[[ MATERIAL SUPPLIED, beginning ]]

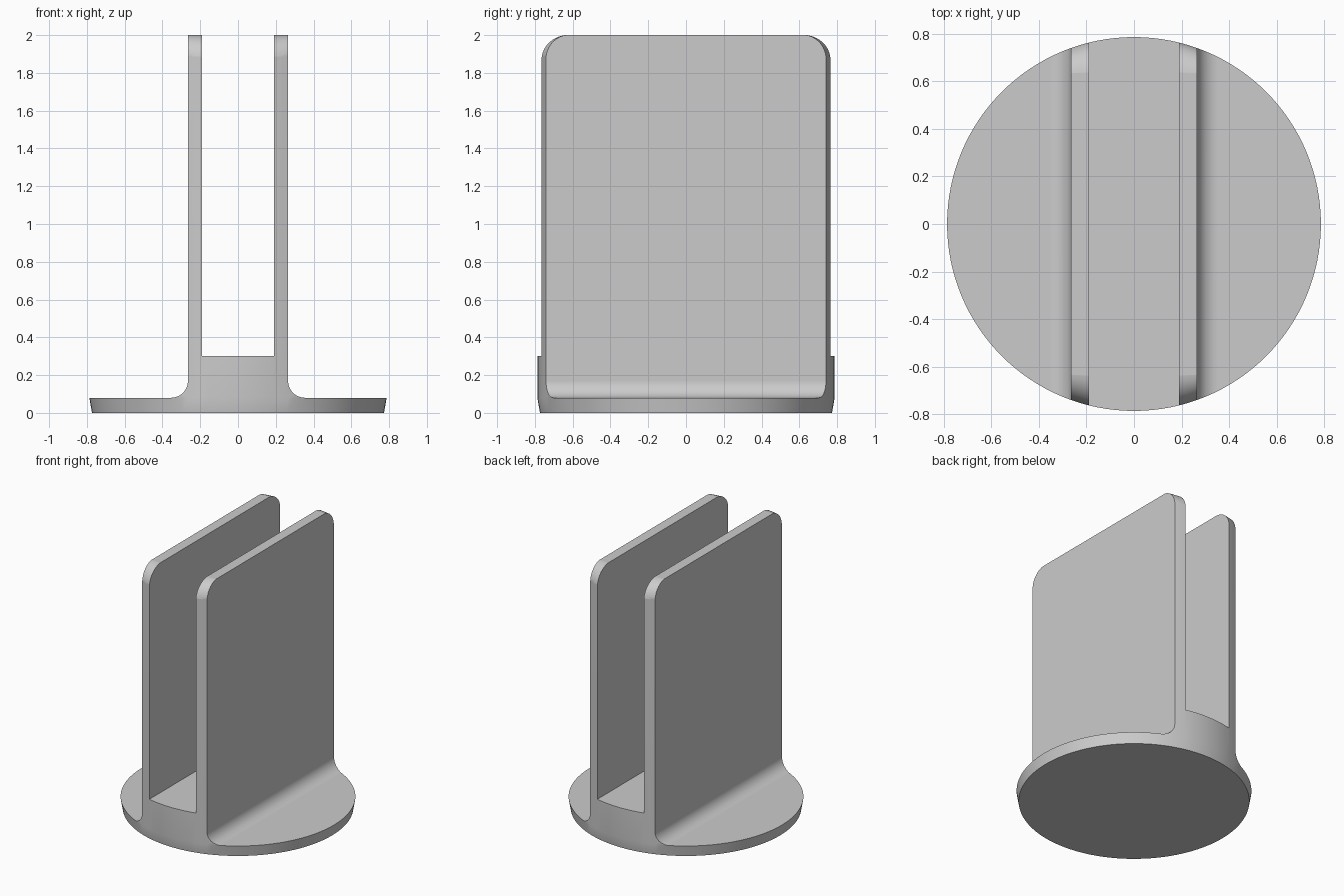
import bpy, bmesh, math

cube = bpy.data.objects.get("Cube")
if cube:
    bpy.data.objects.remove(cube, do_unlink=True)

R, BASE, FLOOR, TOP = 0.787, 0.08, 0.3, 2.0
INNER, OUTER, FILLET = 0.19, 0.265, 0.09
CORNER_Y, CORNER_Z = 0.62, 1.87

grey = bpy.data.materials.new("light grey")
grey.use_nodes = True
colour = (0.6, 0.6, 0.6, 1)
grey.diffuse_color = colour
grey.node_tree.nodes["Principled BSDF"].inputs["Base Color"].default_value = colour


def loft(bm, rings):
    """Skin closed rings of points and cap both ends."""
    loops = [[bm.verts.new(p) for p in ring] for ring in rings]
    n = len(loops[0])
    for a, b in zip(loops, loops[1:]):
        for i in range(n):
            j = (i + 1) % n
            bm.faces.new((a[i], a[j], b[j], b[i]))
    bm.faces.new(loops[0])
    bm.faces.new(loops[-1])


def make(name, *ring_sets):
    bm = bmesh.new()
    for rings in ring_sets:
        loft(bm, rings)
    bmesh.ops.recalc_face_normals(bm, faces=bm.faces)
    mesh = bpy.data.meshes.new(name)
    bm.to_mesh(mesh)
    bm.free()
    mesh.materials.append(grey)
    obj = bpy.data.objects.new(name, mesh)
    bpy.context.collection.objects.link(obj)
    return obj


def circle(radius, z, n=128):
    return [(radius * math.cos(math.tau * i / n), radius * math.sin(math.tau * i / n), z)
            for i in range(n)]


def quarter(n=12):
    return [math.pi / 2 * i / n for i in range(n + 1)]


# Slotted profile with coved feet, run from front to back
half = [(1, 0), (1, BASE)]
half += [(OUTER + FILLET * (1 - math.sin(t)), BASE + FILLET * (1 - math.cos(t)))
         for t in quarter()]
half += [(OUTER, TOP), (INNER, TOP), (INNER, FLOOR)]
profile = half + [(-x, z) for x, z in reversed(half)]
holder = make("twin_plate_holder", [[(x, y, z) for x, z in profile] for y in (-1, 1)])

# Round envelope, tapering inward at the foot
envelope = make("round_envelope", [circle(R - 0.014, 0), circle(R, BASE), circle(R, TOP + 0.2)])


# Rounded top corners that follow the curved plate ends
def corner_ring(x, side):
    w = math.sqrt(R * R - x * x) + 0.001
    arc = [(CORNER_Y + (w - CORNER_Y) * math.cos(t),
            CORNER_Z + (TOP + 0.001 - CORNER_Z) * math.sin(t)) for t in quarter()]
    outline = arc + [(CORNER_Y, TOP + 0.1), (1, TOP + 0.1), (1, CORNER_Z)]
    return [(x, side * y, z) for y, z in outline]


stations = [0.3 * (i / 12 - 1) for i in range(25)]
corners = make("corner_cutter", *[[corner_ring(x, s) for x in stations] for s in (-1, 1)])

bpy.context.view_layer.objects.active = holder
for cutter, operation in ((envelope, 'INTERSECT'), (corners, 'DIFFERENCE')):
    cutter.hide_render = True
    mod = holder.modifiers.new("shape", 'BOOLEAN')
    mod.operation = operation
    mod.solver = 'EXACT'
    mod.object = cutter
    bpy.ops.object.modifier_apply(modifier=mod.name)
    bpy.data.objects.remove(cutter, do_unlink=True)

# Smooth curved walls, crisp edges
bpy.ops.object.select_all(action='DESELECT')
holder.select_set(True)
bpy.ops.object.shade_smooth_by_angle(angle=math.radians(30))
weighted = holder.modifiers.new("flat_faces", 'WEIGHTED_NORMAL')
weighted.keep_sharp = True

[[ MATERIAL SUPPLIED, end ]]

### ABOUT THIS EXERCISE:
Write out exactly the lines of the material above, starting with the first and finishing with the line that contains "grey.use_nodes = True", without pictures.

### RESULT:
import bpy, bmesh, math

cube = bpy.data.objects.get("Cube")
if cube:
    bpy.data.objects.remove(cube, do_unlink=True)

R, BASE, FLOOR, TOP = 0.787, 0.08, 0.3, 2.0
INNER, OUTER, FILLET = 0.19, 0.265, 0.09
CORNER_Y, CORNER_Z = 0.62, 1.87

grey = bpy.data.materials.new("light grey")
grey.use_nodes = True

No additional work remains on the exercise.